Original price
£23.99 - £23.99
Current price £23.99
Cat no. LIAA108.1
Track Listings
1. Get Off the Phone - Epicentre - Epicentre
2. Love in Your Life - Priceless - Priceless
3. Don't Lose Your Love - Don Brown - Don Brown
4. Your Love Is Fine (Lovin' Fine) (Feat. Clevon) - Deuce - Deuce
5. You Turn Me On (Portland Session) - Push - Push
6. I Wonder Love - Seattle Pure Dynomite - Seattle Pure Dynomite
7. Here I Go Again - Septimus - Septimus
8. Look at Me - Priceless - Priceless
9. Kingdome (Feat.

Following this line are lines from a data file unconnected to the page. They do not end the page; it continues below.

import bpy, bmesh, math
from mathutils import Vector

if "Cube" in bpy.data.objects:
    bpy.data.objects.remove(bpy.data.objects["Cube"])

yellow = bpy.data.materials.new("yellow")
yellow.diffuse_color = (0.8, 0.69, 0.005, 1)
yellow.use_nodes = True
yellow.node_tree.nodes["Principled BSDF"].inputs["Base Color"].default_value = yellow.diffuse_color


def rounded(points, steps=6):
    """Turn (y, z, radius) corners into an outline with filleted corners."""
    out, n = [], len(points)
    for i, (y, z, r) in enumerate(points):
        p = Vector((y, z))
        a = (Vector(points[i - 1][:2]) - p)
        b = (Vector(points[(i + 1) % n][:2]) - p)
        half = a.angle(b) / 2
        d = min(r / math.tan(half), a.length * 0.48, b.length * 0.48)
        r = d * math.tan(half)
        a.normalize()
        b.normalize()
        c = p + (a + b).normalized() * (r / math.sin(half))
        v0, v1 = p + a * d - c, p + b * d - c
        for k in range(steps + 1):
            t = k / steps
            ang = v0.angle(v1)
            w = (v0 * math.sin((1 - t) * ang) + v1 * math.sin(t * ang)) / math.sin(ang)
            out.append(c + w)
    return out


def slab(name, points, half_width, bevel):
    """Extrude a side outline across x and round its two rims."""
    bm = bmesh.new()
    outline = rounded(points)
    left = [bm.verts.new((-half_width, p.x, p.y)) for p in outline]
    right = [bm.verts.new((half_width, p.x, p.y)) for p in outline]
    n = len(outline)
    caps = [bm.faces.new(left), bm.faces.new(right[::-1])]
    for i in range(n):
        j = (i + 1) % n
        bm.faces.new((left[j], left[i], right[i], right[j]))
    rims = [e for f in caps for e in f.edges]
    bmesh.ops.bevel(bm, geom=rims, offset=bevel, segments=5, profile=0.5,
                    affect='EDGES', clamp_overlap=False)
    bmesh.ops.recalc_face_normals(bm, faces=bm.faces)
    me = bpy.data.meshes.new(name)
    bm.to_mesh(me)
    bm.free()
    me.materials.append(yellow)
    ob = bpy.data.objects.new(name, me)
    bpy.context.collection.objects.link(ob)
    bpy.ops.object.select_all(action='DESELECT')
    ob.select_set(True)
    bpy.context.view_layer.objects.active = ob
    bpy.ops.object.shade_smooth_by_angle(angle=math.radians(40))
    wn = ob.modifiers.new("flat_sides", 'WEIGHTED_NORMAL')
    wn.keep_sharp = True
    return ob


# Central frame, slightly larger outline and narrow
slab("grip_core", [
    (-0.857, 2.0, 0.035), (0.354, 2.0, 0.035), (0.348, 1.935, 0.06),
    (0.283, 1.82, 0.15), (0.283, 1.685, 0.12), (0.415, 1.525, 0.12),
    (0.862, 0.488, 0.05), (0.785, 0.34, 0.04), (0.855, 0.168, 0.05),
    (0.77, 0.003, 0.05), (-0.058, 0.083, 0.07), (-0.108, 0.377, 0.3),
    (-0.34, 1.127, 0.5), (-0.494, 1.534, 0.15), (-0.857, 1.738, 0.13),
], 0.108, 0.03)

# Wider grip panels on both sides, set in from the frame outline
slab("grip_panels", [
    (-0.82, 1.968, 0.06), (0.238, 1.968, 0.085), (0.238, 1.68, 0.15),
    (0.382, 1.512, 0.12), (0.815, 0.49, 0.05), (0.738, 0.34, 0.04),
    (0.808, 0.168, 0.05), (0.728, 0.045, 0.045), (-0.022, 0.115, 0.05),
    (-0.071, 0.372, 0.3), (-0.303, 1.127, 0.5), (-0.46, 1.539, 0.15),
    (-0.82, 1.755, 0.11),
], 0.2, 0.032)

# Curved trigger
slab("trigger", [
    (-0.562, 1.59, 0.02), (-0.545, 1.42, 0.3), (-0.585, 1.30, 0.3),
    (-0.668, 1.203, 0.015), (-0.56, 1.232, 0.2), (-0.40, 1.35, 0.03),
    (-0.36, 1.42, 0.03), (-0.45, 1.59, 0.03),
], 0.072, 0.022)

Rashawna) - Lenny Randle & Ballplayers - Lenny Randle & Ballplayers
10. Trouble in Mind - Malik Din - Malik Din
11. I'm Through With You - Romel Westwood - Romel Westwood
12. Steal Your Love - Teleclere - Teleclere

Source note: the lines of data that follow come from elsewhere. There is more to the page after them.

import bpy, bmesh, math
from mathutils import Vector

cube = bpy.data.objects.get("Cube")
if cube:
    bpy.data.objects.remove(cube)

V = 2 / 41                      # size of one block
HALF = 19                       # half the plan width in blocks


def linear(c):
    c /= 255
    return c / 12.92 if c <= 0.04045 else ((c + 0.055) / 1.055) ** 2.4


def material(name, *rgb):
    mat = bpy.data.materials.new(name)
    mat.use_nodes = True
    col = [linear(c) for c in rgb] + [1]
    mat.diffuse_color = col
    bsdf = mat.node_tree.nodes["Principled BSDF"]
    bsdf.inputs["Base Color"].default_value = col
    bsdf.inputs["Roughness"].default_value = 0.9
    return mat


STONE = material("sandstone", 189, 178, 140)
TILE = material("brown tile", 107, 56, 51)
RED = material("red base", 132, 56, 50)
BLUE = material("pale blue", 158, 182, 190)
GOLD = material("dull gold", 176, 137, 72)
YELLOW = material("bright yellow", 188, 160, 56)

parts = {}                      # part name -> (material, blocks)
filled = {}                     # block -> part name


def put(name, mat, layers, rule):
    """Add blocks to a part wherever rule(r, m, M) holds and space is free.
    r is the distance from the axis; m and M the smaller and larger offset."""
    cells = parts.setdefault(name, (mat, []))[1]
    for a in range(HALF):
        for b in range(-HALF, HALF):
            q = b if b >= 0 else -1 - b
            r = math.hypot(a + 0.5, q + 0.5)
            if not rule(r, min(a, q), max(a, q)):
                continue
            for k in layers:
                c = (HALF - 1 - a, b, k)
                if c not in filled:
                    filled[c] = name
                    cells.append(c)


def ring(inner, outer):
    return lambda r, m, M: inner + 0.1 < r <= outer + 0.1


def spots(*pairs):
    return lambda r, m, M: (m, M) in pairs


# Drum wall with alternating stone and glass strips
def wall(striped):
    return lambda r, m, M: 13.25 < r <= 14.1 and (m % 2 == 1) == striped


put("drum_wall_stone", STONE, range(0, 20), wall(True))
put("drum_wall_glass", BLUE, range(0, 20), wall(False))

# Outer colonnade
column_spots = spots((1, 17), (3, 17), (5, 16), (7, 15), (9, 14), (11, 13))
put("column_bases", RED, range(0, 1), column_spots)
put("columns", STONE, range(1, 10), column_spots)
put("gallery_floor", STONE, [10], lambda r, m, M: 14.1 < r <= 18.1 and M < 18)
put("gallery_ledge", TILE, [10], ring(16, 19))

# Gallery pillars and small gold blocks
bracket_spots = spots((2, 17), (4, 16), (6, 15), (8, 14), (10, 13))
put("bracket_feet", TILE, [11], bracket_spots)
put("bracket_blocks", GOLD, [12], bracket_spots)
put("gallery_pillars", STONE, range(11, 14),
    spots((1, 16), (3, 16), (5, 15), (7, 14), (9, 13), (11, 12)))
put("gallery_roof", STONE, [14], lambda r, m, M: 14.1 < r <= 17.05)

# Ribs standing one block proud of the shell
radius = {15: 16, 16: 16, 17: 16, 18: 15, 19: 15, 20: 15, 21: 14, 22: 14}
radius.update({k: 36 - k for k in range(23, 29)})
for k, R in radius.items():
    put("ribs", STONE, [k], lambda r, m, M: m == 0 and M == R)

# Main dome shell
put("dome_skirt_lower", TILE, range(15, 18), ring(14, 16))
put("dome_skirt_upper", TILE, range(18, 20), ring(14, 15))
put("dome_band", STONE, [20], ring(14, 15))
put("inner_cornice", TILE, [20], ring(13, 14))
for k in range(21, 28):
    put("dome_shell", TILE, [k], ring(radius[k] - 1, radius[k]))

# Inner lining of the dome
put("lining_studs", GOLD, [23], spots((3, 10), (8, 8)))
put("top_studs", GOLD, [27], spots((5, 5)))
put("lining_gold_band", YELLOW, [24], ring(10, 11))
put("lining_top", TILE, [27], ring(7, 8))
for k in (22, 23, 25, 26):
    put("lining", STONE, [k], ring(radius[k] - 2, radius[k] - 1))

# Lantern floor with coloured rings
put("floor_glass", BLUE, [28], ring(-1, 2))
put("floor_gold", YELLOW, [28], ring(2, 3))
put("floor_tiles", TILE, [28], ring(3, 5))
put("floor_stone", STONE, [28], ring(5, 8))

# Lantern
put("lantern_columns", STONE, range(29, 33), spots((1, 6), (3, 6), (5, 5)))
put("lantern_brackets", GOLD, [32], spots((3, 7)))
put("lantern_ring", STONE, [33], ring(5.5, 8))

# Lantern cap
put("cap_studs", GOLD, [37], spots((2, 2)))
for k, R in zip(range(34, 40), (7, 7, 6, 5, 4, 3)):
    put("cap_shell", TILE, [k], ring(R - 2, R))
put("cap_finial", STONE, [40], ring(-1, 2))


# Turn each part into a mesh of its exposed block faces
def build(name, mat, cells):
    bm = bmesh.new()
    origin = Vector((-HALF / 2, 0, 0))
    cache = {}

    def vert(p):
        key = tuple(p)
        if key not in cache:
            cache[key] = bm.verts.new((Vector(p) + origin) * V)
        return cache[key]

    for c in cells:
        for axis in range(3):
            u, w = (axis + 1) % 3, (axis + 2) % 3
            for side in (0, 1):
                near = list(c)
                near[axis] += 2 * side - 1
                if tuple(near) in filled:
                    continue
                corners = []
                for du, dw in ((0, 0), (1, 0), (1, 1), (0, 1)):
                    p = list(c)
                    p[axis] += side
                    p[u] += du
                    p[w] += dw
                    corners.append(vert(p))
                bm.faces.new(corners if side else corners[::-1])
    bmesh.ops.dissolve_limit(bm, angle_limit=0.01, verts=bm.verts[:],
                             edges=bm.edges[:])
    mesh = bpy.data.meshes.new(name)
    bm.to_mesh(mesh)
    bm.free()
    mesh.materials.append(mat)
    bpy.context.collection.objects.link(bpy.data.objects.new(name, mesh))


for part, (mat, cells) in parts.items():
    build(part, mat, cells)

13. Darlin Oh Darlin - Steppen Stones - Steppen Stones
14. Let's Backtrack - Cold, Bold & Together - Cold, Bold & Together
15. Holding On - Unfinished Business - Unfinished Business
16. Love One Another - Frederick Robinson III - Frederick Robinson III
17. I Don't Wanna Lose Your Love - Bernadette Bascom - Bernadette Bascom
18. Don't Give Up - Robbie Hill's Family Affair - Robbie Hill's Family Affair

Vinyl LP pressing. 2014 release, the second installment in the Wheedle's Groove series documenting Seattle's soul and funk scene from 1972 to 1987. Unlike Volume I, Seattle's Soul scene did not stop in 1975. Wheedle's Groove Vol. II, documents the period from 1972 to 1987, when Funk was superseded by Disco and modern Soul. Heading into the '80s, artists in the Emerald City caught wind of the hip-hop and electro scenes that were growing in bigger cities across America, and gave the music their own distinct spin. Separated from the major centers of Soul music, Seattle was a scene that developed out of the gaze of the mainstream music industry, but one that moved just as fast. Seattle's size and location had a great effect on its sound. Artists on the scene were accustomed to playing small, discreetly segregated club shows and pressing short runs of 45s for local radio stations.